# Task details:
Your task is to copy all of the entries exactly as they are given.

___ Provided information ___

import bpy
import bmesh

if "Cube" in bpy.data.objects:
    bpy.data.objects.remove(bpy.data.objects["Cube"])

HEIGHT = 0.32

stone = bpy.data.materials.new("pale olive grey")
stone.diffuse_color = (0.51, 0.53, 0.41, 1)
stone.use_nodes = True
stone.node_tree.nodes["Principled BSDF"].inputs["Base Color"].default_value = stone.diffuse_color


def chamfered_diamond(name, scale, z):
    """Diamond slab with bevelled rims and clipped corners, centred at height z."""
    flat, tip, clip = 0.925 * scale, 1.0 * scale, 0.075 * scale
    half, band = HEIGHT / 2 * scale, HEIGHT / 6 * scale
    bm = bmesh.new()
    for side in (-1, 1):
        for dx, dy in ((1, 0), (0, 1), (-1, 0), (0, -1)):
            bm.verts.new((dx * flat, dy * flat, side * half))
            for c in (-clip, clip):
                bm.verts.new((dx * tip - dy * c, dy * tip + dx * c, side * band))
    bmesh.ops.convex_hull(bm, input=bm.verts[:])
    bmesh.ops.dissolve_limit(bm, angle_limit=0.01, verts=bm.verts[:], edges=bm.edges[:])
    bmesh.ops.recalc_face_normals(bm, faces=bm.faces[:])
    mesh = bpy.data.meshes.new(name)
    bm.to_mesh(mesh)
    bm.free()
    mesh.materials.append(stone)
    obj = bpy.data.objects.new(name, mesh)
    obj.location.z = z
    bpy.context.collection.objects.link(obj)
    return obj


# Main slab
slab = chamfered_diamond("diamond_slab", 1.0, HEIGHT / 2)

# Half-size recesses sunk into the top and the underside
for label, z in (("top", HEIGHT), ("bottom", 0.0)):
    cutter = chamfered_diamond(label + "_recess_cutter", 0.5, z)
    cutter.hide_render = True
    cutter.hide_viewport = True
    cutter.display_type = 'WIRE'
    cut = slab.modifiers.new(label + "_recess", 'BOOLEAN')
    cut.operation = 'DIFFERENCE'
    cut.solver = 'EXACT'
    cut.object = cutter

___

# Solution to the problem:
import bpy
import bmesh

if "Cube" in bpy.data.objects:
    bpy.data.objects.remove(bpy.data.objects["Cube"])

HEIGHT = 0.32

stone = bpy.data.materials.new("pale olive grey")
stone.diffuse_color = (0.51, 0.53, 0.41, 1)
stone.use_nodes = True
stone.node_tree.nodes["Principled BSDF"].inputs["Base Color"].default_value = stone.diffuse_color


def chamfered_diamond(name, scale, z):
    """Diamond slab with bevelled rims and clipped corners, centred at height z."""
    flat, tip, clip = 0.925 * scale, 1.0 * scale, 0.075 * scale
    half, band = HEIGHT / 2 * scale, HEIGHT / 6 * scale
    bm = bmesh.new()
    for side in (-1, 1):
        for dx, dy in ((1, 0), (0, 1), (-1, 0), (0, -1)):
            bm.verts.new((dx * flat, dy * flat, side * half))
            for c in (-clip, clip):
                bm.verts.new((dx * tip - dy * c, dy * tip + dx * c, side * band))
    bmesh.ops.convex_hull(bm, input=bm.verts[:])
    bmesh.ops.dissolve_limit(bm, angle_limit=0.01, verts=bm.verts[:], edges=bm.edges[:])
    bmesh.ops.recalc_face_normals(bm, faces=bm.faces[:])
    mesh = bpy.data.meshes.new(name)
    bm.to_mesh(mesh)
    bm.free()
    mesh.materials.append(stone)
    obj = bpy.data.objects.new(name, mesh)
    obj.location.z = z
    bpy.context.collection.objects.link(obj)
    return obj


# Main slab
slab = chamfered_diamond("diamond_slab", 1.0, HEIGHT / 2)

# Half-size recesses sunk into the top and the underside
for label, z in (("top", HEIGHT), ("bottom", 0.0)):
    cutter = chamfered_diamond(label + "_recess_cutter", 0.5, z)
    cutter.hide_render = True
    cutter.hide_viewport = True
    cutter.display_type = 'WIRE'
    cut = slab.modifiers.new(label + "_recess", 'BOOLEAN')
    cut.operation = 'DIFFERENCE'
    cut.solver = 'EXACT'
    cut.object = cutter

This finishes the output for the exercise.